== AVAILABLE RECORDS ==
Content starts
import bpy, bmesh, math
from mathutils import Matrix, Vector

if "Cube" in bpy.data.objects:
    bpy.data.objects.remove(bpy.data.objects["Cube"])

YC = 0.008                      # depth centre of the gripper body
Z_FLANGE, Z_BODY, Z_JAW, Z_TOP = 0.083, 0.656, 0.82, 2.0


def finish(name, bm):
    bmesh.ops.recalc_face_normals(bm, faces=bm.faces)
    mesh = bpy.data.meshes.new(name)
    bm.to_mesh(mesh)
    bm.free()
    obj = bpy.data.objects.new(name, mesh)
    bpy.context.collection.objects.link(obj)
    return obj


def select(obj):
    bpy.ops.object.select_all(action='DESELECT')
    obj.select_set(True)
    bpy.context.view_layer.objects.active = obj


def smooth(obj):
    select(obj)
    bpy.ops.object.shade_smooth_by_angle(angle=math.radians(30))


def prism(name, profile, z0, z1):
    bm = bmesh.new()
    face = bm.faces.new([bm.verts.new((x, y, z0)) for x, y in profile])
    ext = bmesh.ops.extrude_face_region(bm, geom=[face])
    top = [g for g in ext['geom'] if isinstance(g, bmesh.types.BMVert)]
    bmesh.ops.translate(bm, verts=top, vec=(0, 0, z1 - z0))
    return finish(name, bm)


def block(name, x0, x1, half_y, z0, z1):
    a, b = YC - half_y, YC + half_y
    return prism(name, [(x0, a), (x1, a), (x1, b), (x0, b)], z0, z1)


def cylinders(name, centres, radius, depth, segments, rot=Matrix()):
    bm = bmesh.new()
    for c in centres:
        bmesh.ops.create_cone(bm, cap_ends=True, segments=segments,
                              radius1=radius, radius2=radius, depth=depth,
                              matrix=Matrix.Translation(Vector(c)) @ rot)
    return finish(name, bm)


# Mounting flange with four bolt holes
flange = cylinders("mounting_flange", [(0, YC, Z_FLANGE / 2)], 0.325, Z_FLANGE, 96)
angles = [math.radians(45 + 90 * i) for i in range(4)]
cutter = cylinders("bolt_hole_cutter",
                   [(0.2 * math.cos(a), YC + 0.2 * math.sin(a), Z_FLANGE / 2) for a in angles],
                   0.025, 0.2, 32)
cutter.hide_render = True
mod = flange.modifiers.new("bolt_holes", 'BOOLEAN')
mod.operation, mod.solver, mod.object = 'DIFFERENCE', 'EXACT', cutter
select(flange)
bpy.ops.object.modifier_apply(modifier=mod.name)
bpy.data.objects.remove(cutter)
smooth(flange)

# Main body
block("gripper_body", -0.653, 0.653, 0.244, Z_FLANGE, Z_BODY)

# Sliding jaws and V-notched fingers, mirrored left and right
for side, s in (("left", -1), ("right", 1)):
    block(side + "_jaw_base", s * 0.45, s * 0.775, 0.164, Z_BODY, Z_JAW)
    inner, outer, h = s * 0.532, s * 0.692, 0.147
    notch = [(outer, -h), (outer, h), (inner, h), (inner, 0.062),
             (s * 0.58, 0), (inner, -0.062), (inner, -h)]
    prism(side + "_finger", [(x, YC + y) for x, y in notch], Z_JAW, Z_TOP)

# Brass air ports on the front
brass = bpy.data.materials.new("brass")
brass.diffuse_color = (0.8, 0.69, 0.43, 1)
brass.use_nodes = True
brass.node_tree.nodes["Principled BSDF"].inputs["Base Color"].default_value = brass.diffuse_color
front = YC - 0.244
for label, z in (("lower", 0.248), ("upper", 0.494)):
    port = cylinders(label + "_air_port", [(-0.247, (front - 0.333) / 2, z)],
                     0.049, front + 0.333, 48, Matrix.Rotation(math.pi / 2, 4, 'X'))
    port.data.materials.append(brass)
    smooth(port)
Content ends
== DESCRIPTION OF THE TASK ==
I'd like every line with the string "return" copied from the listing.

== FINAL ANSWER ==
    return obj
    return finish(name, bm)
    return prism(name, [(x0, a), (x1, a), (x1, b), (x0, b)], z0, z1)
    return finish(name, bm)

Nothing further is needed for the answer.